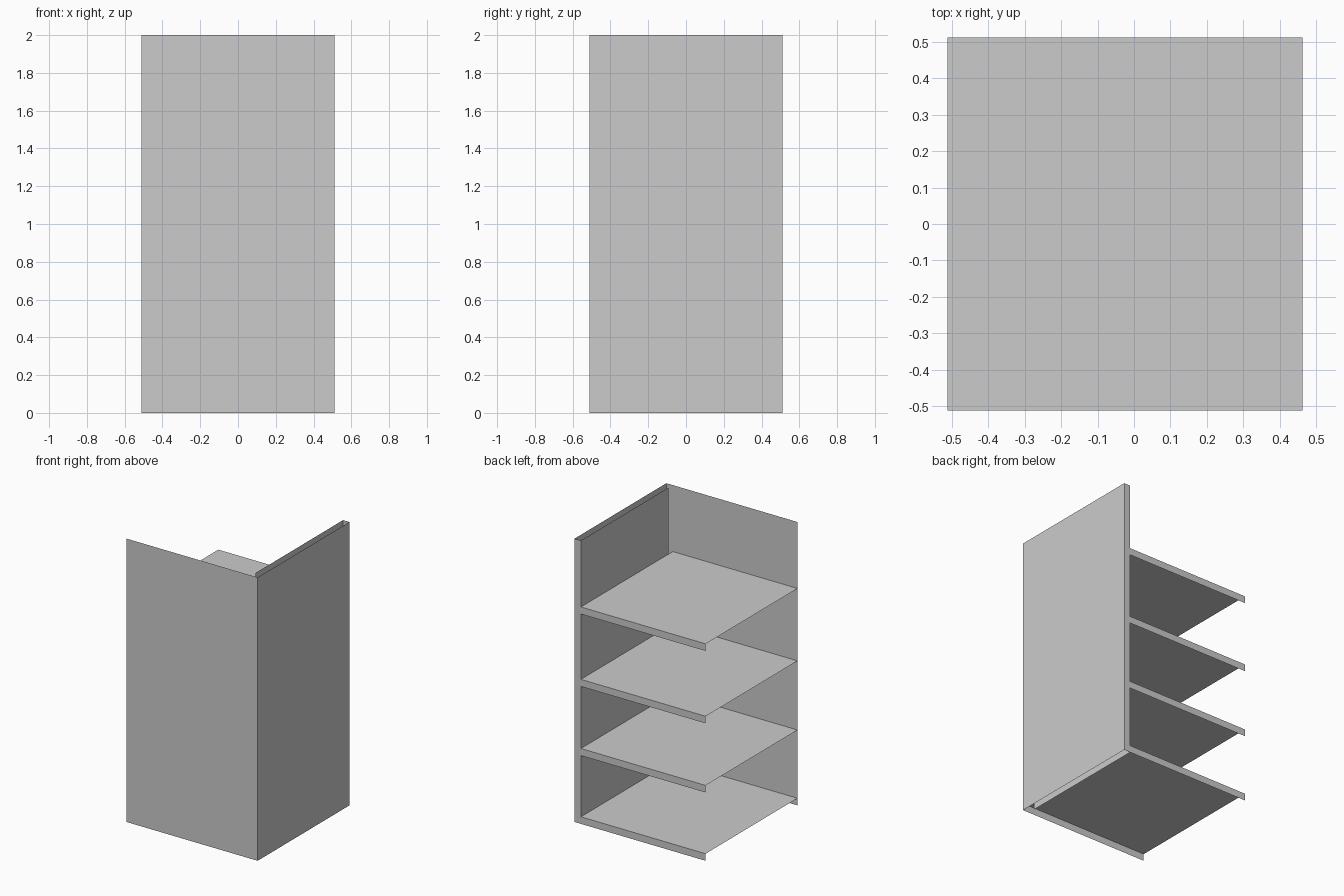
import bpy, bmesh

if "Cube" in bpy.data.objects:
    bpy.data.objects.remove(bpy.data.objects["Cube"])

R = 0.512          # half width and half depth
T = 0.05           # board thickness
INNER = R - T
HEIGHT = 2.0


def sheet_object(name, quads):
    """Make one object from open flat quads, welding shared corners."""
    bm = bmesh.new()
    for quad in quads:
        bm.faces.new([bm.verts.new(p) for p in quad])
    bmesh.ops.remove_doubles(bm, verts=bm.verts[:], dist=1e-5)
    mesh = bpy.data.meshes.new(name)
    bm.to_mesh(mesh)
    bm.free()
    obj = bpy.data.objects.new(name, mesh)
    bpy.context.collection.objects.link(obj)
    return obj


def sheet_x(x, y0, y1, z0, z1):
    return [(x, y0, z0), (x, y1, z0), (x, y1, z1), (x, y0, z1)]


def sheet_y(y, x0, x1, z0, z1):
    return [(x0, y, z0), (x1, y, z0), (x1, y, z1), (x0, y, z1)]


def sheet_z(z, x0, x1, y0, y1):
    return [(x0, y0, z), (x1, y0, z), (x1, y1, z), (x0, y1, z)]


# Single-sheet front wall
sheet_object("front_wall", [sheet_y(-R, -R, R, 0, HEIGHT)])

# Hollow side wall: outer skin, end strip, inner skin; open at top and bottom
sheet_object("side_wall", [
    sheet_x(R, -R, R, 0, HEIGHT),
    sheet_y(R, R, INNER, 0, HEIGHT),
    sheet_x(INNER, R, -INNER, 0, HEIGHT),
])

# Four shelves: top sheet with a turned-down lip along the back edge
for i, top in enumerate((T, 0.532, 1.02, 1.531)):
    sheet_object(f"shelf_{i + 1}", [
        sheet_z(top, -R, INNER, -R, R),
        sheet_y(R, INNER, -R, top - T, top),
    ])
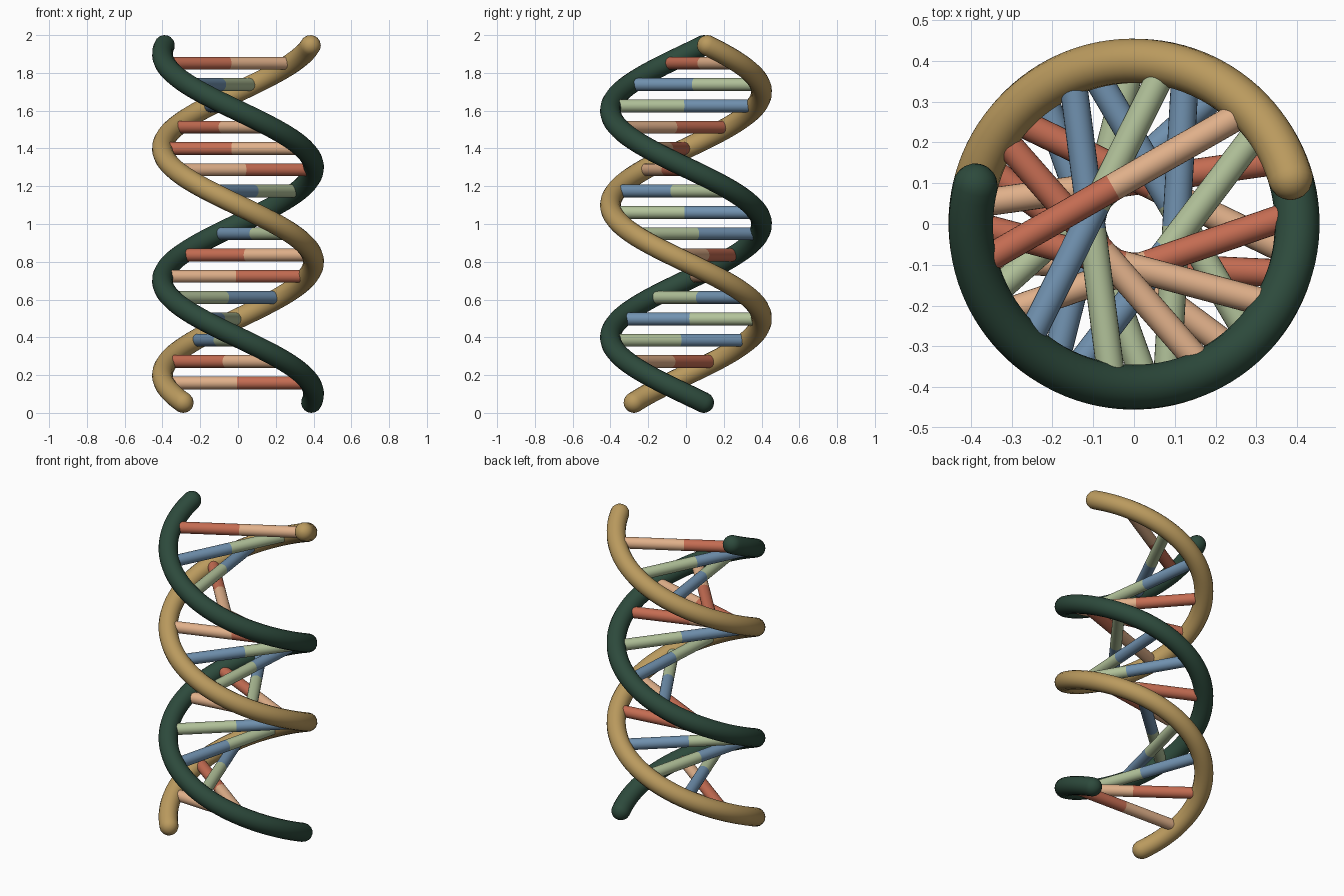
import bpy, math
from mathutils import Vector

if "Cube" in bpy.data.objects:
    bpy.data.objects.remove(bpy.data.objects["Cube"])

R, TUBE, RUNG = 0.40, 0.055, 0.034      # helix, strand and rung radii
Z0, Z1 = 0.055, 1.945                   # strand end centres
TURN = math.radians(-300)               # left-handed twist per unit height
GREEN_Z, TAN_Z = 0.10, 0.80             # heights where each strand crosses +x


def mat(name, hexcol):
    m = bpy.data.materials.new(name)
    lin = []
    for i in (0, 2, 4):
        c = int(hexcol[i:i + 2], 16) / 255
        lin.append(c / 12.92 if c <= 0.04045 else ((c + 0.055) / 1.055) ** 2.4)
    m.diffuse_color = (*lin, 1)
    m.use_nodes = True
    m.node_tree.nodes["Principled BSDF"].inputs["Base Color"].default_value = m.diffuse_color
    return m


green = mat("dark green", "2D4A3C")
tan = mat("tan", "BA9A5E")
M = {"R": mat("brick red", "C46C52"), "P": mat("peach", "E0B08A"),
     "B": mat("slate blue", "7192B0"), "S": mat("sage", "B2C29A")}


def helix(z, phase):
    a = TURN * (z - phase)
    return Vector((R * math.cos(a), R * math.sin(a), z))


def smooth(ob, angle):
    bpy.ops.object.select_all(action='DESELECT')
    ob.select_set(True)
    bpy.context.view_layer.objects.active = ob
    bpy.ops.object.shade_smooth_by_angle(angle=math.radians(angle))


def strand(name, phase, material):
    n = 160
    pts = [(helix(Z0 + (Z1 - Z0) * i / n, phase), 1.0) for i in range(n + 1)]

    # rounded ends: shrinking rings along the end tangent
    def cap(end, prev):
        d = (end - prev).normalized()
        angles = [math.radians(k) for k in (15, 30, 45, 60, 75, 84, 89)]
        return [(end + d * TUBE * math.sin(a), math.cos(a)) for a in angles]
    pts = cap(pts[0][0], pts[1][0])[::-1] + pts + cap(pts[-1][0], pts[-2][0])

    cu = bpy.data.curves.new(name, 'CURVE')
    cu.dimensions = '3D'
    cu.bevel_depth = TUBE
    cu.bevel_resolution = 6
    cu.use_fill_caps = True
    sp = cu.splines.new('POLY')
    sp.points.add(len(pts) - 1)
    for p, (co, r) in zip(sp.points, pts):
        p.co = (*co, 1)
        p.radius = r
    ob = bpy.data.objects.new(name, cu)
    bpy.context.collection.objects.link(ob)
    bpy.ops.object.select_all(action='DESELECT')
    ob.select_set(True)
    bpy.context.view_layer.objects.active = ob
    bpy.ops.object.convert(target='MESH')
    ob = bpy.context.view_layer.objects.active
    ob.data.materials.clear()
    ob.data.materials.append(material)
    smooth(ob, 60)


def half_rung(name, a, b, material):
    d = b - a
    bpy.ops.mesh.primitive_cylinder_add(vertices=24, radius=RUNG, depth=d.length,
                                        location=(a + b) / 2,
                                        rotation=d.to_track_quat('Z', 'Y').to_euler())
    ob = bpy.context.object
    ob.name = name
    ob.data.materials.append(material)
    smooth(ob, 40)


# the two backbone strands
strand("green_strand", GREEN_Z, green)
strand("tan_strand", TAN_Z, tan)

# rungs: colour at the green strand, then at the tan strand
pairs = "RP PR SB BS SB PR RP BS BS SB RP PR PR SB BS RP".split()
for i, (cg, ct) in enumerate(pairs):
    z = 0.159 + 0.1128 * i
    g, t = helix(z, GREEN_Z), helix(z, TAN_Z)
    mid = (g + t) / 2
    half_rung(f"rung_{i + 1}_green_side", g, mid, M[cg])
    half_rung(f"rung_{i + 1}_tan_side", t, mid, M[ct])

+ + +

Requirement:
Would you please repeat each record exactly? Leave the pictures out.

Completed task:
import bpy, bmesh

if "Cube" in bpy.data.objects:
    bpy.data.objects.remove(bpy.data.objects["Cube"])

R = 0.512          # half width and half depth
T = 0.05           # board thickness
INNER = R - T
HEIGHT = 2.0


def sheet_object(name, quads):
    """Make one object from open flat quads, welding shared corners."""
    bm = bmesh.new()
    for quad in quads:
        bm.faces.new([bm.verts.new(p) for p in quad])
    bmesh.ops.remove_doubles(bm, verts=bm.verts[:], dist=1e-5)
    mesh = bpy.data.meshes.new(name)
    bm.to_mesh(mesh)
    bm.free()
    obj = bpy.data.objects.new(name, mesh)
    bpy.context.collection.objects.link(obj)
    return obj


def sheet_x(x, y0, y1, z0, z1):
    return [(x, y0, z0), (x, y1, z0), (x, y1, z1), (x, y0, z1)]


def sheet_y(y, x0, x1, z0, z1):
    return [(x0, y, z0), (x1, y, z0), (x1, y, z1), (x0, y, z1)]


def sheet_z(z, x0, x1, y0, y1):
    return [(x0, y0, z), (x1, y0, z), (x1, y1, z), (x0, y1, z)]


# Single-sheet front wall
sheet_object("front_wall", [sheet_y(-R, -R, R, 0, HEIGHT)])

# Hollow side wall: outer skin, end strip, inner skin; open at top and bottom
sheet_object("side_wall", [
    sheet_x(R, -R, R, 0, HEIGHT),
    sheet_y(R, R, INNER, 0, HEIGHT),
    sheet_x(INNER, R, -INNER, 0, HEIGHT),
])

# Four shelves: top sheet with a turned-down lip along the back edge
for i, top in enumerate((T, 0.532, 1.02, 1.531)):
    sheet_object(f"shelf_{i + 1}", [
        sheet_z(top, -R, INNER, -R, R),
        sheet_y(R, INNER, -R, top - T, top),
    ])
import bpy, math
from mathutils import Vector

if "Cube" in bpy.data.objects:
    bpy.data.objects.remove(bpy.data.objects["Cube"])

R, TUBE, RUNG = 0.40, 0.055, 0.034      # helix, strand and rung radii
Z0, Z1 = 0.055, 1.945                   # strand end centres
TURN = math.radians(-300)               # left-handed twist per unit height
GREEN_Z, TAN_Z = 0.10, 0.80             # heights where each strand crosses +x


def mat(name, hexcol):
    m = bpy.data.materials.new(name)
    lin = []
    for i in (0, 2, 4):
        c = int(hexcol[i:i + 2], 16) / 255
        lin.append(c / 12.92 if c <= 0.04045 else ((c + 0.055) / 1.055) ** 2.4)
    m.diffuse_color = (*lin, 1)
    m.use_nodes = True
    m.node_tree.nodes["Principled BSDF"].inputs["Base Color"].default_value = m.diffuse_color
    return m


green = mat("dark green", "2D4A3C")
tan = mat("tan", "BA9A5E")
M = {"R": mat("brick red", "C46C52"), "P": mat("peach", "E0B08A"),
     "B": mat("slate blue", "7192B0"), "S": mat("sage", "B2C29A")}


def helix(z, phase):
    a = TURN * (z - phase)
    return Vector((R * math.cos(a), R * math.sin(a), z))


def smooth(ob, angle):
    bpy.ops.object.select_all(action='DESELECT')
    ob.select_set(True)
    bpy.context.view_layer.objects.active = ob
    bpy.ops.object.shade_smooth_by_angle(angle=math.radians(angle))


def strand(name, phase, material):
    n = 160
    pts = [(helix(Z0 + (Z1 - Z0) * i / n, phase), 1.0) for i in range(n + 1)]

    # rounded ends: shrinking rings along the end tangent
    def cap(end, prev):
        d = (end - prev).normalized()
        angles = [math.radians(k) for k in (15, 30, 45, 60, 75, 84, 89)]
        return [(end + d * TUBE * math.sin(a), math.cos(a)) for a in angles]
    pts = cap(pts[0][0], pts[1][0])[::-1] + pts + cap(pts[-1][0], pts[-2][0])

    cu = bpy.data.curves.new(name, 'CURVE')
    cu.dimensions = '3D'
    cu.bevel_depth = TUBE
    cu.bevel_resolution = 6
    cu.use_fill_caps = True
    sp = cu.splines.new('POLY')
    sp.points.add(len(pts) - 1)
    for p, (co, r) in zip(sp.points, pts):
        p.co = (*co, 1)
        p.radius = r
    ob = bpy.data.objects.new(name, cu)
    bpy.context.collection.objects.link(ob)
    bpy.ops.object.select_all(action='DESELECT')
    ob.select_set(True)
    bpy.context.view_layer.objects.active = ob
    bpy.ops.object.convert(target='MESH')
    ob = bpy.context.view_layer.objects.active
    ob.data.materials.clear()
    ob.data.materials.append(material)
    smooth(ob, 60)


def half_rung(name, a, b, material):
    d = b - a
    bpy.ops.mesh.primitive_cylinder_add(vertices=24, radius=RUNG, depth=d.length,
                                        location=(a + b) / 2,
                                        rotation=d.to_track_quat('Z', 'Y').to_euler())
    ob = bpy.context.object
    ob.name = name
    ob.data.materials.append(material)
    smooth(ob, 40)


# the two backbone strands
strand("green_strand", GREEN_Z, green)
strand("tan_strand", TAN_Z, tan)

# rungs: colour at the green strand, then at the tan strand
pairs = "RP PR SB BS SB PR RP BS BS SB RP PR PR SB BS RP".split()
for i, (cg, ct) in enumerate(pairs):
    z = 0.159 + 0.1128 * i
    g, t = helix(z, GREEN_Z), helix(z, TAN_Z)
    mid = (g + t) / 2
    half_rung(f"rung_{i + 1}_green_side", g, mid, M[cg])
    half_rung(f"rung_{i + 1}_tan_side", t, mid, M[ct])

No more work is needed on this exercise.